Thursday,15 November, 2018
Current issue | Issue 1399, (28 June - 4 July 2018)
Thursday,15 November, 2018
Issue 1399, (28 June - 4 July 2018)

Ahram Weekly

The Tunisian connection

Rania Khallaf found Ghalia Benali’s performance at the Cairo Opera House open-air theatre during the last week of Ramadan extraordinary

The Tunisian connection
The Tunisian connection

Unlike most Arab woman singers, the Tunisian performer Ghalia Benali blends singing, recitation and dancing in a unique format on stage. With her trademark curly hair, in a traditional blue dress adorned with gold, Benali opened with a selection of lines from Umm Kolthoum’s songs in Niazi Mustafa’s Rabia Al-Adawiya (1963), written by Taher Abu Fasha. Infusing the performance with an improvisational verve and varying her delivery from hoarse to feminine and from a bang to a whimper, Benali – accompanied by violin and tabla – appeared like a gypsy with magic powers. 

Born in Brussels in 1968, Benali moved with her Tunisian family to Zarzis in southern Tunisia when she was five years old. At the age of 21 she returned to Belgium, where she completed her studies in graphic design at the Institute Saint-Luc and launched her career as a singer, attracting a unique audience spanning Europe and the Arab world. A painter and writer as well as singer-songwriter-composer, Benali can be seen as part of the Nineties Generation, that unprecedented wave of free expression, new cultural philosophies and concepts in Egypt and the Arab world. 

Among her early influences was the Quranic reciter Abdel-Basit Abdel-Samad, and she was nicknamed Umm Kolthoum’s Granddaughter due to her strong polymorphic voice, enunciation ability and affinity with classical Arabic. Despite the language barrier, her 2008 album Ghalia Benali sings Umm Kolthoum was a great success in Europe.
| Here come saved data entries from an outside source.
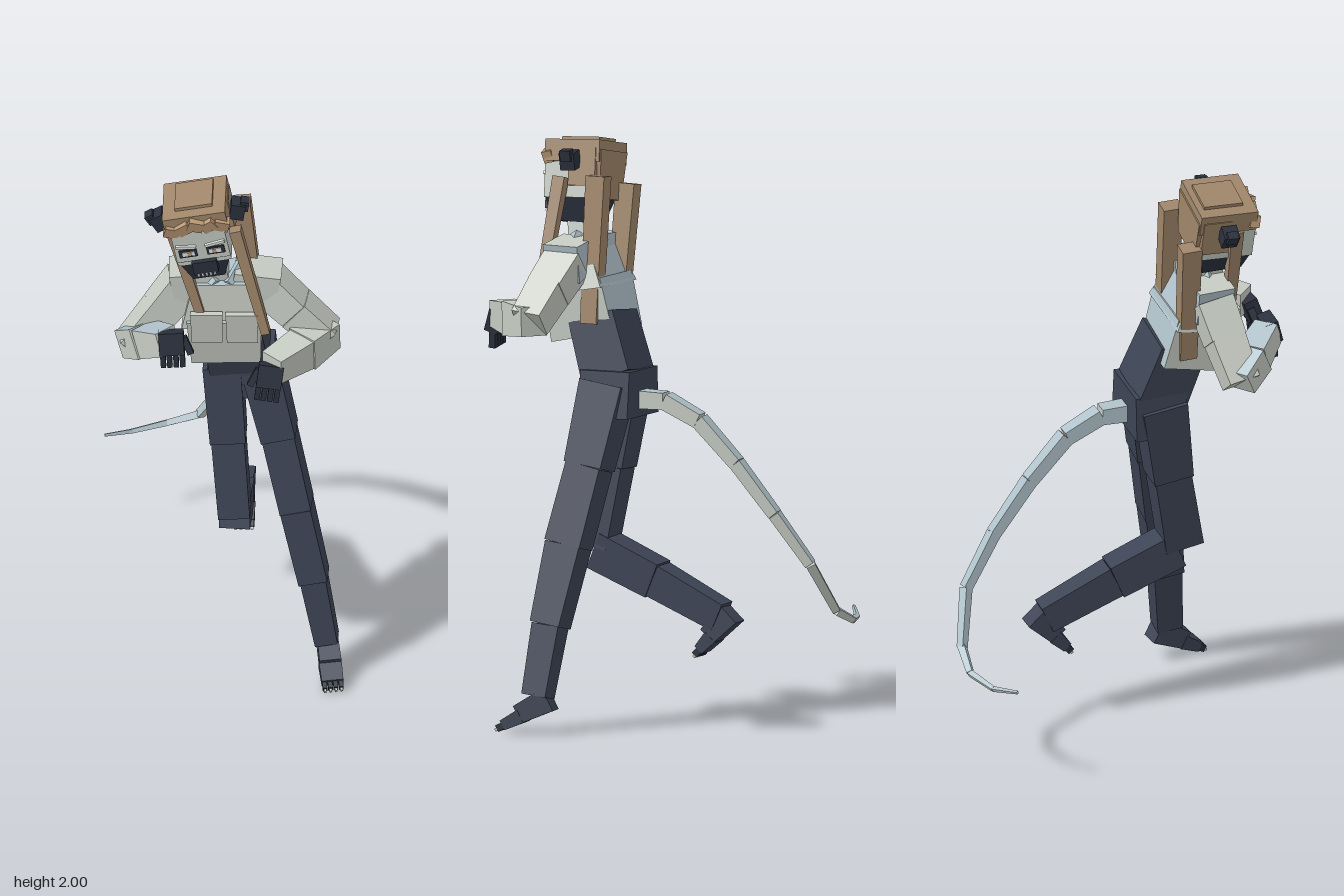
import * as THREE from 'three';

const flat = (name, color) => {
  const m = new THREE.MeshStandardMaterial({ color });
  m.name = name;
  return m;
};
const navy = flat('navy cloth', 0x3d4455);
const black = flat('dark skin', 0x2a303c);
const pale = flat('pale grey', 0xc6cbc3);
const blue = flat('blue grey', 0xb0c2ca);
const brown = flat('brown hair', 0xa0866a);
const tan = flat('tan band', 0xbd9b76);
const white = flat('white', 0xe2e6e0);
const V = (p) => new THREE.Vector3(...p);

// Face order: +x, -x, +y, -y, +z, -z; back faces are blue
const shirt = [pale, pale, blue, pale, pale, blue];
const tailSkin = [pale, blue, pale, pale, blue, pale];

// Tapered box running from a to b; s0 and s1 are [width, depth] at each end
function limb(parent, name, a, b, s0, s1, mat, front = [0, 0, 1]) {
  const A = V(a), B = V(b), y = B.clone().sub(A), h = y.length();
  y.normalize();
  const z = V(front);
  z.addScaledVector(y, -z.dot(y)).normalize();
  const x = new THREE.Vector3().crossVectors(y, z);
  const geo = new THREE.BoxGeometry(1, h, 1), p = geo.attributes.position;
  for (let i = 0; i < p.count; i++) {
    const s = p.getY(i) < 0 ? s0 : s1;
    p.setX(i, p.getX(i) * s[0]);
    p.setZ(i, p.getZ(i) * s[1]);
  }
  geo.computeVertexNormals();
  const mesh = new THREE.Mesh(geo, mat);
  mesh.name = name;
  mesh.quaternion.setFromRotationMatrix(new THREE.Matrix4().makeBasis(x, y, z));
  mesh.position.copy(A.add(B).multiplyScalar(0.5));
  parent.add(mesh);
  return mesh;
}

function box(parent, name, size, pos, mat, rot = [0, 0, 0]) {
  const mesh = new THREE.Mesh(new THREE.BoxGeometry(...size), mat);
  mesh.name = name;
  mesh.position.set(...pos);
  mesh.rotation.set(...rot);
  parent.add(mesh);
  return mesh;
}

// Chain of limbs; sizes holds [w0, d0, w1, d1] for each segment
function chain(parent, name, pts, sizes, mat, front) {
  sizes.forEach(([w0, d0, w1, d1], i) =>
    limb(parent, name + (i + 1), pts[i], pts[i + 1], [w0, d0], [w1, d1], mat, front));
}

// Group with its y axis along the given direction
function aimed(parent, name, pos, dir, front) {
  const g = new THREE.Group(), y = V(dir).normalize(), z = V(front);
  z.addScaledVector(y, -z.dot(y)).normalize();
  g.quaternion.setFromRotationMatrix(
    new THREE.Matrix4().makeBasis(new THREE.Vector3().crossVectors(y, z), y, z));
  g.position.set(...pos);
  g.name = name;
  parent.add(g);
  return g;
}

// Palm, four curled fingers and a thumb
function hand(parent, name, pos, dir, front, side) {
  const g = aimed(parent, name, pos, dir, front);
  box(g, 'palm', [0.085, 0.08, 0.05], [0, 0.035, 0], black);
  for (let i = 0; i < 4; i++)
    box(g, 'finger', [0.018, 0.065, 0.024], [-0.033 + i * 0.022, 0.095, -0.012], black, [-0.25, 0, 0]);
  box(g, 'thumb', [0.022, 0.065, 0.025], [side * 0.052, 0.05, -0.01], black, [0, 0, -side * 0.35]);
}

// Foot along its local y, with the upper side along local z
function foot(parent, name, pos, dir, up, len) {
  const g = aimed(parent, name, pos, dir, up);
  limb(g, 'heel', [0, -0.04, 0], [0, len * 0.55, 0], [0.07, 0.085], [0.075, 0.065], navy);
  limb(g, 'forefoot', [0, len * 0.5, -0.01], [0, len, -0.01], [0.078, 0.05], [0.074, 0.036], navy);
  for (let i = 0; i < 4; i++)
    box(g, 'toe', [0.015, 0.03, 0.024], [-0.028 + i * 0.0187, len + 0.008, -0.012], black);
  for (let i = 0; i < 4; i++)
    box(g, 'claw', [0.009, 0.012, 0.01], [-0.028 + i * 0.0187, len + 0.026, -0.014], pale);
}

function makeHead() {
  const g = new THREE.Group();
  g.name = 'head';
  g.position.set(-0.068, 1.865, 0.345);
  g.rotation.set(0.05, 0, 0.2);
  // Face and dark lower mask
  box(g, 'face', [0.185, 0.15, 0.18], [0, -0.01, 0.012], pale);
  limb(g, 'jaw', [0, -0.165, 0.015], [0, -0.075, 0.01], [0.11, 0.14], [0.18, 0.185], black);
  box(g, 'muzzle', [0.085, 0.05, 0.03], [0, -0.095, 0.105], black);
  for (let i = 0; i < 5; i++)
    box(g, 'tooth', [0.007, 0.012, 0.006], [-0.028 + i * 0.014, -0.122, 0.119], white);
  for (const s of [-1, 1]) {
    box(g, 'eyeLine', [0.062, 0.03, 0.006], [s * 0.048, -0.035, 0.104], black);
    box(g, 'eye', [0.042, 0.016, 0.006], [s * 0.046, -0.035, 0.107], white);
    box(g, 'iris', [0.014, 0.016, 0.006], [s * 0.043, -0.035, 0.109], tan);
    box(g, 'brow', [0.07, 0.01, 0.012], [s * 0.05, -0.006, 0.106], white, [0, 0, s * 0.15]);
    // Round side ornaments
    box(g, 'ear', [0.05, 0.06, 0.055], [s * 0.135, 0.04, -0.01], black, [0, 0, -s * 0.35]);
    box(g, 'earTip', [0.03, 0.038, 0.038], [s * 0.162, 0.054, -0.01], black, [0, 0, -s * 0.35]);
    box(g, 'sideHair', [0.025, 0.13, 0.1], [s * 0.1, 0.02, -0.045], brown);
  }
  // Hair cap with raised crown panel
  box(g, 'hairCap', [0.218, 0.075, 0.205], [0, 0.075, -0.005], brown);
  box(g, 'crownPanel', [0.13, 0.014, 0.14], [0, 0.117, -0.015], brown);
  limb(g, 'backHair', [0, -0.085, -0.055], [0, 0.08, -0.055], [0.17, 0.1], [0.21, 0.115], brown);
  for (let i = 0; i < 5; i++) {
    const u = i - 2;
    box(g, 'fringe', [0.052, 0.042, 0.035], [u * 0.043, 0.078 - Math.abs(u) * 0.009, 0.097 - Math.abs(u) * 0.004],
      tan, [0.2, 0, u % 2 ? 0.45 : -0.45]);
  }
  return g;
}

export function createModel() {
  const g = new THREE.Group();
  g.name = 'figure';

  // Hips and waist
  limb(g, 'pelvis', [0.07, 1.07, 0.148], [0.065, 1.23, 0.15], [0.25, 0.18], [0.225, 0.185], navy);
  limb(g, 'waist', [0.06, 1.2, 0.155], [0.035, 1.4, 0.225], [0.21, 0.18], [0.2, 0.17], navy);

  // Shirt, chest and shoulders
  limb(g, 'lowerTorso', [0.018, 1.335, 0.255], [0.012, 1.52, 0.295], [0.235, 0.235], [0.255, 0.22], shirt);
  limb(g, 'upperTorso', [0.012, 1.49, 0.285], [0.005, 1.65, 0.315], [0.29, 0.22], [0.2, 0.13], shirt);
  for (const s of [-1, 1]) {
    limb(g, 'chestPanel', [0.015 + s * 0.06, 1.42, 0.39], [0.013 + s * 0.06, 1.54, 0.408],
      [0.105, 0.03], [0.11, 0.02], pale);
    limb(g, 'shoulder', [0.01 + s * 0.03, 1.625, 0.3], [0.015 + s * 0.18, 1.595, 0.305],
      [0.1, 0.13], [0.13, 0.13], shirt, [0, 0, 1]);
    limb(g, 'collar', [0.005 + s * 0.03, 1.63, 0.37], [s * 0.075, 1.67, 0.3], [0.05, 0.025], [0.05, 0.025], blue);
  }
  limb(g, 'neck', [-0.015, 1.62, 0.305], [-0.035, 1.75, 0.33], [0.095, 0.095], [0.085, 0.085], pale);
  g.add(makeHead());

  // Long hair locks
  limb(g, 'frontLockLeft', [0.155, 1.465, 0.405], [0.05, 1.87, 0.375], [0.03, 0.035], [0.04, 0.045], brown);
  limb(g, 'frontLockRight', [-0.06, 1.5, 0.385], [-0.17, 1.88, 0.375], [0.03, 0.035], [0.04, 0.045], brown);
  limb(g, 'backLockLeft', [0.125, 1.385, 0.225], [0.068, 1.885, 0.225], [0.055, 0.06], [0.06, 0.07], brown);
  limb(g, 'backLockRight', [-0.085, 1.385, 0.225], [-0.15, 1.83, 0.215], [0.055, 0.06], [0.06, 0.07], brown);

  // Left arm
  chain(g, 'leftUpperArm', [[0.155, 1.6, 0.3], [0.255, 1.51, 0.325], [0.365, 1.415, 0.345]],
    [[0.12, 0.13, 0.11, 0.125], [0.115, 0.12, 0.1, 0.11]], pale);
  chain(g, 'leftForearm', [[0.37, 1.42, 0.325], [0.28, 1.415, 0.43], [0.18, 1.41, 0.535]],
    [[0.095, 0.1, 0.115, 0.12], [0.11, 0.11, 0.09, 0.09]], pale, [0, 1, 0]);
  hand(g, 'leftHand', [0.178, 1.42, 0.54], [-0.1, -0.75, 0.25], [0, 0.2, 1], 1);

  // Right arm
  chain(g, 'rightUpperArm', [[-0.13, 1.595, 0.3], [-0.21, 1.49, 0.32], [-0.305, 1.365, 0.345]],
    [[0.12, 0.13, 0.11, 0.125], [0.11, 0.12, 0.1, 0.11]], pale);
  chain(g, 'rightForearm', [[-0.31, 1.375, 0.335], [-0.25, 1.43, 0.41], [-0.175, 1.48, 0.49]],
    [[0.095, 0.1, 0.11, 0.11], [0.1, 0.105, 0.085, 0.085]], [pale, pale, pale, pale, blue, pale], [0, 1, 0]);
  hand(g, 'rightHand', [-0.165, 1.515, 0.49], [0.05, -0.75, 0.2], [0, 0.2, 1], -1);

  // Standing leg
  chain(g, 'leftLeg', [[0.13, 1.18, 0.16], [0.195, 0.905, 0.2], [0.255, 0.64, 0.25], [0.315, 0.37, 0.29], [0.36, 0.13, 0.315]],
    [[0.13, 0.16, 0.12, 0.14], [0.112, 0.13, 0.108, 0.135], [0.105, 0.13, 0.1, 0.11], [0.088, 0.1, 0.078, 0.09]], navy);
  foot(g, 'leftFoot', [0.362, 0.105, 0.305], [0.14, -0.45, 0.85], [0, 1, 0.3], 0.145);

  // Raised leg, bent at the knee
  chain(g, 'rightThigh', [[0.0, 1.18, 0.16], [0.022, 0.89, 0.2], [0.045, 0.61, 0.25]],
    [[0.13, 0.16, 0.122, 0.14], [0.113, 0.13, 0.108, 0.135]], navy);
  chain(g, 'rightShin', [[0.045, 0.6, 0.23], [0.052, 0.51, 0.01], [0.06, 0.4, -0.235]],
    [[0.105, 0.13, 0.1, 0.125], [0.09, 0.115, 0.08, 0.1]], navy, [0, 1, 0.4]);
  foot(g, 'rightFoot', [0.06, 0.385, -0.245], [0.02, -0.8, 0.75], [0, 0.75, 0.8], 0.13);

  // Tail
  const tail = [[0.07, 1.13, 0.07], [0.07, 1.13, -0.03], [0.067, 1.07, -0.155], [0.057, 0.93, -0.29], [0.04, 0.76, -0.425],
    [0, 0.59, -0.54], [-0.1, 0.42, -0.59], [-0.21, 0.375, -0.6], [-0.33, 0.365, -0.56], [-0.42, 0.385, -0.505]];
  chain(g, 'tail', tail, tail.slice(1).map((_, i) => {
    const w = 0.062 - i * 0.006, e = w - 0.005;
    return [w, w, e, e];
  }), tailSkin, [0, 1, -0.6]);
  return g;
}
Her discography also includes Romeo and Leila (2003), Al Palna and Indian Hadra (2008) and, most recently, MwSoul (2017), which is also the name of the art foundation she has recently established. Benali connects her roots in Arabic music with contemporary techniques and world fusions, making everything her own. 

To a full house at the Opera, she performed not only Umm Kolthoum and her own compositions (including Al-Hubb Abqa, a love poem by a Syrian refugee) but also Sufi poetry, notably Ibn Al-Farid’s Qalbi yuhadithuni, and such Egyptian classics as the Egyptian Mohamed Abdel-Wahab’s Ya mssafer wahdak (You who are travelling alone) and the Tunisian Hédi Jouini’s Lamouni elli gharou menni. One surprising variation was a song by Gamalat Shiha, the recently deceased Egyptian folk singer, of whom she spoke lovingly.

The longest song in the two-hour concert was dedicated to Salah Jahin, the legendary vernacular poet. Benali brilliantly performed over ten of Jahin’s famous Quartets in a heartfelt tone, singing to the accompaniment of qanun and drums. The concert ended with a du’aa (or prayer) to mark the end of Ramadan and the beginning of Eid. Her voice recalled the all but taboo tradition of female Quranic recitation, practised not only by Umm Kolthoum but by such legendary figures as Karima Al-Adiliya. This in itself was a great achievement.

add comment

  
 
 
  • follow us on